WHAT IS EXPECTED ▸ Please write out, exactly as they appear, the line containing "# Engines: hollow" and every line after it to the end of the records, and nothing more.

INFORMATION SHOWN ▸
# # # # # # #
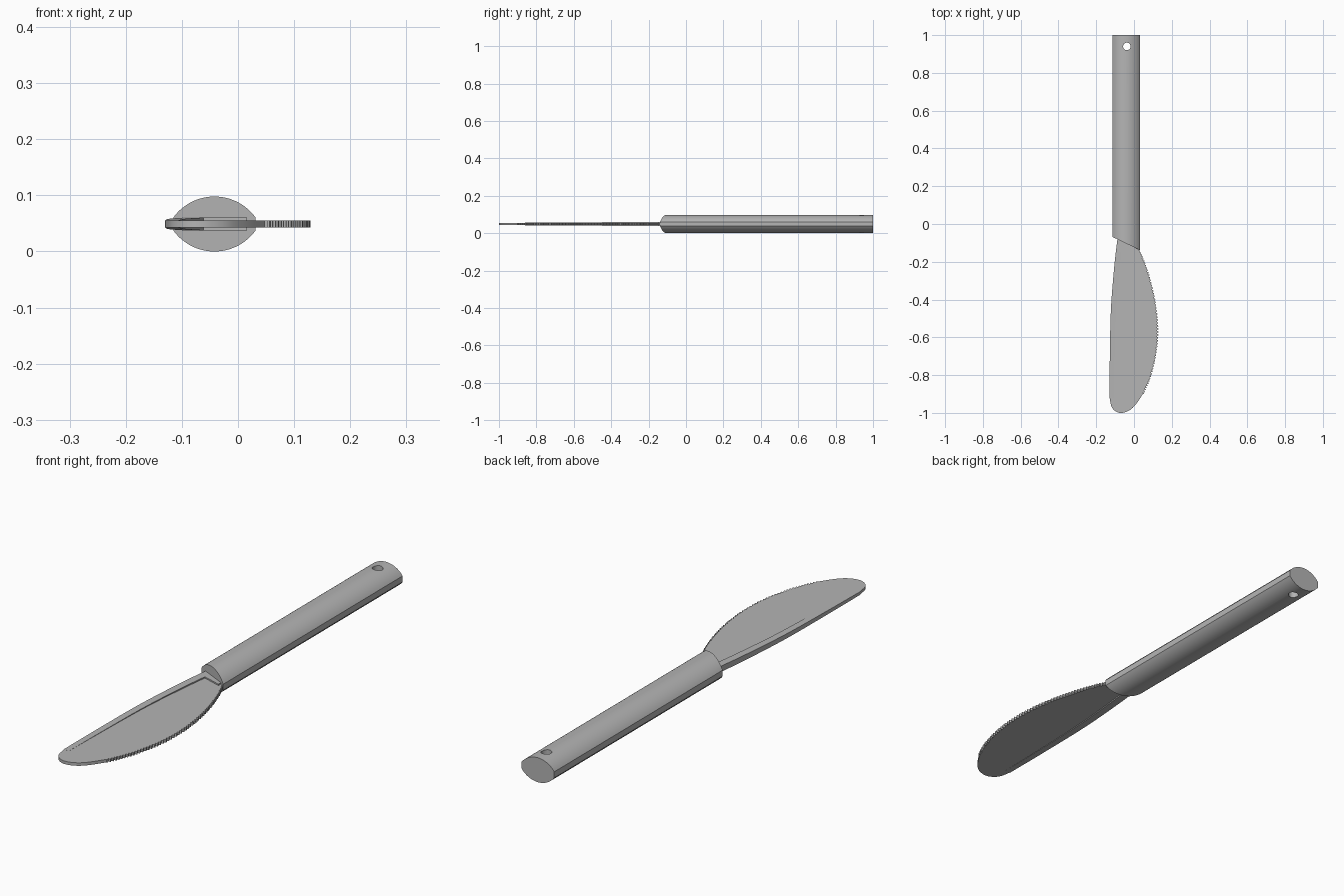
import bpy, bmesh, math
from mathutils import Vector

cube = bpy.data.objects.get("Cube")
if cube:
    bpy.data.objects.remove(cube, do_unlink=True)

MID = 0.049      # height of the knife's middle plane
THIN = 0.006     # half thickness of the blade
THICK = 0.0115   # half thickness of the spine at the handle

gray = bpy.data.materials.new("plain gray")
gray.use_nodes = True
color = (0.46, 0.46, 0.46, 1)
gray.diffuse_color = color
gray.node_tree.nodes["Principled BSDF"].inputs["Base Color"].default_value = color


def loft(name, rings):
    """Join closed rings of points into a capped solid."""
    bm = bmesh.new()
    loops = [[bm.verts.new(p) for p in ring] for ring in rings]
    count = len(loops[0])
    for a, b in zip(loops, loops[1:]):
        for i in range(count):
            j = (i + 1) % count
            bm.faces.new((a[i], a[j], b[j], b[i]))
    bm.faces.new(loops[0])
    bm.faces.new(loops[-1])
    bmesh.ops.recalc_face_normals(bm, faces=bm.faces)
    mesh = bpy.data.meshes.new(name)
    bm.to_mesh(mesh)
    bm.free()
    obj = bpy.data.objects.new(name, mesh)
    bpy.context.collection.objects.link(obj)
    mesh.materials.append(gray)
    return obj


def plate(name, outline, half):
    return loft(name, [[(x, y, MID + s * half) for x, y in outline] for s in (-1, 1)])


def spline(points, steps):
    """Smooth curve through the points."""
    pts = [Vector(p) for p in points]
    pts = [2 * pts[0] - pts[1]] + pts + [2 * pts[-1] - pts[-2]]
    out = []
    for a, b, c, d in zip(pts, pts[1:], pts[2:], pts[3:]):
        for i in range(steps):
            t = i / steps
            out.append(0.5 * (2 * b + (c - a) * t + (2 * a - 5 * b + 4 * c - d) * t ** 2
                              + (3 * b - a - 3 * c + d) * t ** 3))
    return out + [pts[-2]]


def smooth(obj):
    bpy.ops.object.select_all(action='DESELECT')
    obj.select_set(True)
    bpy.context.view_layer.objects.active = obj
    bpy.ops.object.shade_smooth_by_angle(angle=math.radians(30))


# Handle: two shallow arcs with narrow flat sides, cut at a slant in front
CX, HALF_W, HALF_H, SIDE = -0.042, 0.073, 0.049, 0.012
rise = HALF_H - SIDE
radius = (HALF_W ** 2 + rise ** 2) / (2 * rise)
spread = math.asin(HALF_W / radius)
arc = []
for i in range(25):
    a = spread * (1 - i / 12)
    arc.append((radius * math.sin(a), HALF_H - radius + radius * math.cos(a)))
section = arc + [(-x, -z) for x, z in arc]
front = [(CX + x, -0.103 - 0.48 * x, MID + z) for x, z in section]
back = [(CX + x, 1, MID + z) for x, z in section]
handle = loft("handle", [front, back])

# Hanging hole through the end of the handle
bpy.ops.mesh.primitive_cylinder_add(vertices=24, radius=0.02, depth=0.3,
                                    location=(-0.038, 0.94, MID))
cutter = bpy.context.object
cutter.name = "hole_cutter"
cutter.hide_render = True
hole = handle.modifiers.new("hole", 'BOOLEAN')
hole.operation = 'DIFFERENCE'
hole.solver = 'EXACT'
hole.object = cutter
bpy.context.view_layer.objects.active = handle
bpy.ops.object.modifier_apply(modifier="hole")
bpy.data.objects.remove(cutter, do_unlink=True)
smooth(handle)

# Blade: straight back, rounded tip and a bowed, toothed cutting edge
spine = spline([(-0.083, -0.05), (-0.103, -0.22), (-0.121, -0.45),
                (-0.127, -0.7), (-0.129, -0.92)], 8)
tip = spline([(-0.129, -0.92), (-0.119, -0.967), (-0.095, -0.993), (-0.062, -1),
              (-0.02, -0.984), (0.015, -0.948), (0.047, -0.9)], 6)
edge = spline([(0.047, -0.9), (0.081, -0.82), (0.107, -0.725), (0.122, -0.62),
               (0.122, -0.51), (0.108, -0.4), (0.085, -0.3), (0.056, -0.21),
               (0.024, -0.135)], 28)
teeth = []
for i in range(1, len(edge) - 1):
    along = (edge[i + 1] - edge[i - 1]).normalized()
    outward = Vector((along.y, -along.x))
    teeth.append(edge[i] + outward * (0.005 if i % 4 < 2 else -0.001))
root = [(0.005, -0.05)]
blade = plate("blade", spine + tip[1:] + teeth + [edge[-1]] + root, THIN)
smooth(blade)

# Thick rib along the back of the blade, thinning toward the tip
rings = []
for p in spine:
    t = min(1, max(0, (-0.12 - p.y) / 0.8))
    half = THICK + (THIN + 0.0003 - THICK) * t
    outer, inner = p.x - 0.001, p.x + 0.031 - 0.008 * t
    rings.append([(outer, p.y, MID - half), (inner, p.y, MID - half),
                  (inner, p.y, MID + half), (outer, p.y, MID + half)])
smooth(loft("spine_rib", rings))

# Short thick collar where the blade enters the handle
plate("collar", [(-0.075, -0.05), (-0.075, -0.118), (-0.06, -0.123),
                 (0.016, -0.147), (0.016, -0.05)], THICK)
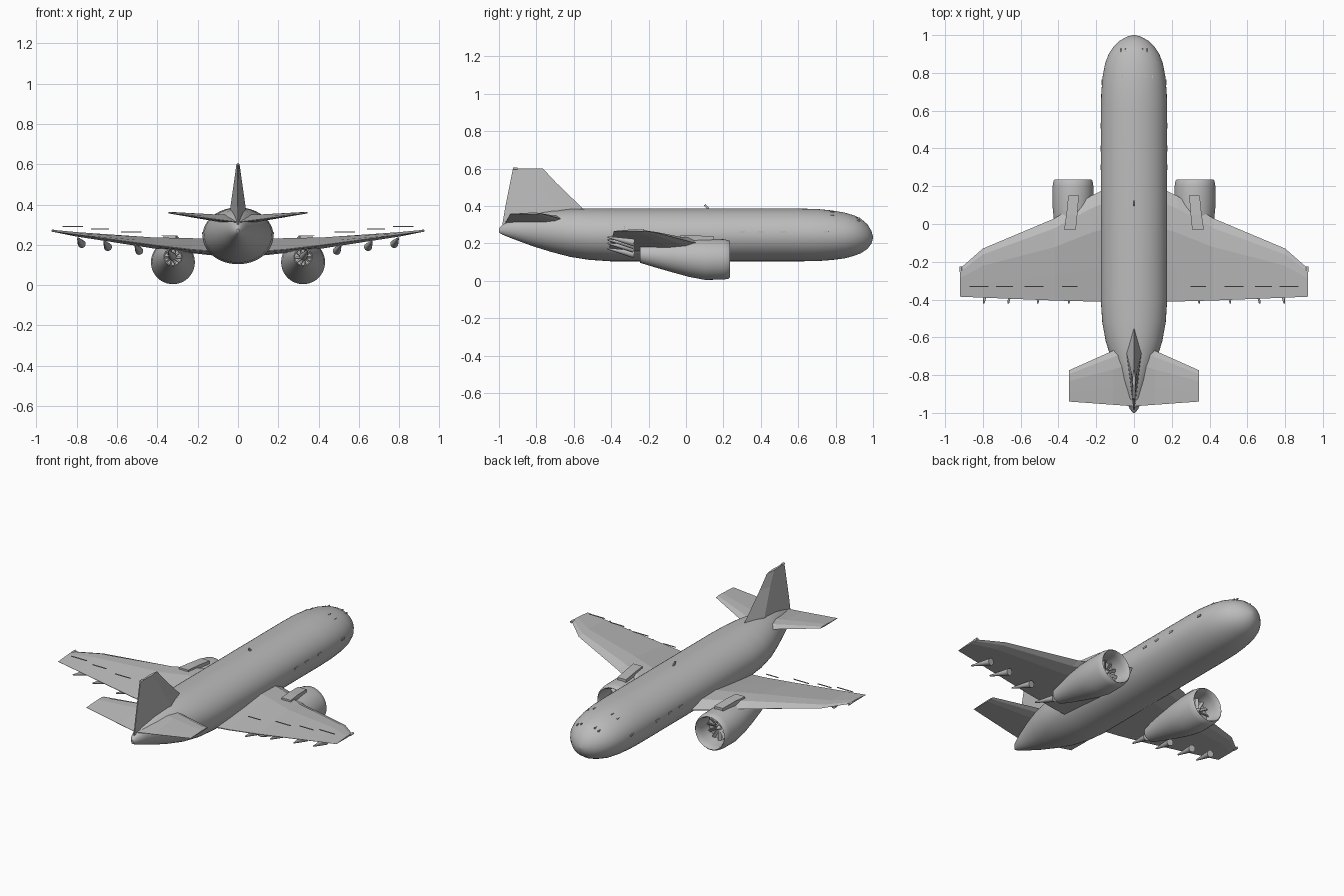
import bpy, bmesh, math
from mathutils import Vector, Matrix

if "Cube" in bpy.data.objects:
    bpy.data.objects.remove(bpy.data.objects["Cube"], do_unlink=True)

# One plain grey paint for the whole aircraft
grey = bpy.data.materials.new("light_grey_paint")
grey.use_nodes = True
grey.diffuse_color = (0.5, 0.5, 0.5, 1)
grey.node_tree.nodes["Principled BSDF"].inputs["Base Color"].default_value = (0.5, 0.5, 0.5, 1)


def finish(name, bm, smooth=None, mirror=False):
    bmesh.ops.recalc_face_normals(bm, faces=bm.faces)
    mesh = bpy.data.meshes.new(name)
    bm.to_mesh(mesh)
    bm.free()
    mesh.materials.append(grey)
    obj = bpy.data.objects.new(name, mesh)
    bpy.context.collection.objects.link(obj)
    if smooth:
        bpy.ops.object.select_all(action='DESELECT')
        obj.select_set(True)
        bpy.context.view_layer.objects.active = obj
        bpy.ops.object.shade_smooth_by_angle(angle=math.radians(smooth))
    if mirror:
        obj.modifiers.new("Mirror", 'MIRROR').use_mirror_merge = False
    return obj


def loft(name, rings, smooth=None, mirror=False):
    """Skin a list of equal point rings and cap both ends."""
    bm = bmesh.new()
    loops = [[bm.verts.new(p) for p in ring] for ring in rings]
    n = len(loops[0])
    for a, b in zip(loops, loops[1:]):
        for i in range(n):
            j = (i + 1) % n
            bm.faces.new((a[i], a[j], b[j], b[i]))
    bm.faces.new(loops[0])
    bm.faces.new(loops[-1])
    return finish(name, bm, smooth, mirror)


def ellipse(x, y, z, rx, rz, n=48):
    angles = [2 * math.pi * i / n for i in range(n)]
    return [(x + rx * math.cos(a), y, z + rz * math.sin(a)) for a in angles]


def foil(x, y_le, z_le, y_te, z_te, thick):
    """Faceted wing section; fractions run from leading to trailing edge."""
    shape = [(0, 0), (.12, .5), (.35, .6), (.7, .3), (1, .03),
             (1, -.03), (.6, -.25), (.3, -.4), (.1, -.3)]
    return [(x, y_le + f * (y_te - y_le), z_le + f * (z_te - z_le) + t * thick)
            for f, t in shape]


def box(name, centre, size, rot=0, mirror=True):
    bm = bmesh.new()
    m = Matrix.Translation(centre) @ Matrix.Rotation(rot, 4, 'X') @ Matrix.Diagonal((*size, 1))
    bmesh.ops.create_cube(bm, size=1, matrix=m)
    return finish(name, bm, mirror=mirror)


def spindle(name, a, b, ra, rb, mirror=True):
    a, b = Vector(a), Vector(b)
    bm = bmesh.new()
    m = Matrix.Translation((a + b) / 2) @ (b - a).to_track_quat('Z', 'Y').to_matrix().to_4x4()
    bmesh.ops.create_cone(bm, cap_ends=True, segments=14, radius1=ra, radius2=rb,
                          depth=(b - a).length, matrix=m)
    return finish(name, bm, 40, mirror)


# Fuselage: y, bottom, top, half width
stations = [(1, .229, .235, .004), (.992, .2, .265, .036), (.97, .17, .302, .077),
            (.935, .147, .332, .111), (.9, .134, .349, .134), (.85, .12, .364, .153),
            (.78, .111, .376, .166), (.7, .105, .384, .173), (.6, .104, .386, .176),
            (0, .104, .386, .176), (-.4, .104, .386, .176), (-.52, .112, .386, .168),
            (-.62, .128, .384, .15), (-.72, .154, .377, .119), (-.82, .185, .36, .082),
            (-.92, .222, .33, .045), (-.98, .246, .3, .022), (-1, .258, .28, .006)]
loft("fuselage", [ellipse(0, y, (lo + hi) / 2, w, (hi - lo) / 2)
                  for y, lo, hi, w in stations], 40)

# Main wings
loft("wing", [foil(.1, .21, .185, -.414, .165, .085),
              foil(.23, .148, .195, -.41, .175, .075),
              foil(.42, .03, .207, -.405, .198, .055),
              foil(.8, -.13, .25, -.39, .25, .022),
              foil(.92, -.235, .27, -.385, .266, .01)], mirror=True)
spindle("wingtip_light", (.918, -.225, .27), (.918, -.255, .27), .007, .007)

# Thin strips above the trailing part of the wing
for x0, x1 in ((.3, .38), (.48, .58), (.64, .73), (.77, .87)):
    z = .212 + .097 * (x0 + x1) / 2
    box("spoiler_strip", ((x0 + x1) / 2, -.33, z), (x1 - x0, .005, .004))

# Flap track fairings below the wing
for x, z in ((.325, .15), (.49, .178), (.645, .197), (.775, .212)):
    spindle("flap_fairing", (x, -.28, z - .008), (x + .02, -.42, z + .022), .02, .004)

# Tailplane
loft("tailplane", [foil(0, -.61, .325, -.965, .312, .045),
                   foil(.11, -.67, .332, -.957, .326, .035),
                   foil(.345, -.775, .36, -.94, .358, .008)], mirror=True)


# Tail fin: leading edge, widest point and trailing edge at each level
def fin_ring(z, lead, widest, trail, half):
    return [(0, lead, z), (half, widest, z), (.003, trail, z),
            (-.003, trail, z), (-half, widest, z)]


loft("tail_fin", [fin_ring(.3, -.5, -.66, -.982, .046), fin_ring(.385, -.55, -.69, -.968, .038),
                  fin_ring(.525, -.695, -.77, -.94, .018), fin_ring(.6, -.765, -.82, -.925, .008)])
spindle("fin_beacon", (0, -.9, .6), (0, -.925, .6), .006, .006, mirror=False)

# Engines: hollow cowl from fan face, round the lip, to the exhaust recess
EX = .323
cowl = [(.13, .08, .115), (.2, .084, .114), (.228, .09, .114), (.236, .096, .114),
        (.228, .103, .114), (.2, .108, .114), (.1, .109, .114), (.02, .101, .121),
        (-.08, .083, .13), (-.17, .063, .136), (-.245, .045, .141), (-.245, .04, .141),
        (-.16, .04, .138)]
loft("engine_cowl", [ellipse(EX, y, z, r, r) for y, r, z in cowl], 40, True)
spindle("fan_spinner", (EX, .13, .115), (EX, .175, .115), .02, .003)
spindle("exhaust_cone", (EX, -.16, .138), (EX, -.22, .14), .014, .003)


def blades(name, y, z, radius, count):
    bm = bmesh.new()
    for i in range(count):
        m = (Matrix.Translation((EX, y, z)) @ Matrix.Rotation(2 * math.pi * i / count, 4, 'Y')
             @ Matrix.Translation((radius / 2, 0, 0)) @ Matrix.Rotation(.6, 4, 'X')
             @ Matrix.Diagonal((radius, .005, radius * .22, 1)))
        bmesh.ops.create_cube(bm, size=1, matrix=m)
    return finish(name, bm, mirror=True)


blades("fan_blades", .143, .115, .079, 12)
blades("exhaust_blades", -.172, .138, .038, 10)

# Engine pylons
loft("engine_pylon", [[(x0, y, lo), (x1, y, lo), (x1, y, hi), (x0, y, hi)]
                      for y, x0, x1, lo, hi in ((.15, .292, .348, .2, .236),
                                                (.05, .3, .358, .18, .243),
                                                (-.03, .308, .37, .18, .244))], mirror=True)

# Small fuselage fittings
box("aerial", (0, .11, .395), (.006, .012, .03), .7, mirror=False)
for x, y, z in ((.06, .78, .366), (.097, .78, .348), (.045, .92, .334), (.07, .92, .322)):
    box("cockpit_mark", (x, y, z), (.005, .02, .008))
for y in (.3, .4, .52, .75):
    box("door_handle", (.17 if y > .7 else .175, y, .26), (.006, .03, .01))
# # # # # # #
YOUR RESPONSE ▸
# Engines: hollow cowl from fan face, round the lip, to the exhaust recess
EX = .323
cowl = [(.13, .08, .115), (.2, .084, .114), (.228, .09, .114), (.236, .096, .114),
        (.228, .103, .114), (.2, .108, .114), (.1, .109, .114), (.02, .101, .121),
        (-.08, .083, .13), (-.17, .063, .136), (-.245, .045, .141), (-.245, .04, .141),
        (-.16, .04, .138)]
loft("engine_cowl", [ellipse(EX, y, z, r, r) for y, r, z in cowl], 40, True)
spindle("fan_spinner", (EX, .13, .115), (EX, .175, .115), .02, .003)
spindle("exhaust_cone", (EX, -.16, .138), (EX, -.22, .14), .014, .003)


def blades(name, y, z, radius, count):
    bm = bmesh.new()
    for i in range(count):
        m = (Matrix.Translation((EX, y, z)) @ Matrix.Rotation(2 * math.pi * i / count, 4, 'Y')
             @ Matrix.Translation((radius / 2, 0, 0)) @ Matrix.Rotation(.6, 4, 'X')
             @ Matrix.Diagonal((radius, .005, radius * .22, 1)))
        bmesh.ops.create_cube(bm, size=1, matrix=m)
    return finish(name, bm, mirror=True)


blades("fan_blades", .143, .115, .079, 12)
blades("exhaust_blades", -.172, .138, .038, 10)

# Engine pylons
loft("engine_pylon", [[(x0, y, lo), (x1, y, lo), (x1, y, hi), (x0, y, hi)]
                      for y, x0, x1, lo, hi in ((.15, .292, .348, .2, .236),
                                                (.05, .3, .358, .18, .243),
                                                (-.03, .308, .37, .18, .244))], mirror=True)

# Small fuselage fittings
box("aerial", (0, .11, .395), (.006, .012, .03), .7, mirror=False)
for x, y, z in ((.06, .78, .366), (.097, .78, .348), (.045, .92, .334), (.07, .92, .322)):
    box("cockpit_mark", (x, y, z), (.005, .02, .008))
for y in (.3, .4, .52, .75):
    box("door_handle", (.17 if y > .7 else .175, y, .26), (.006, .03, .01))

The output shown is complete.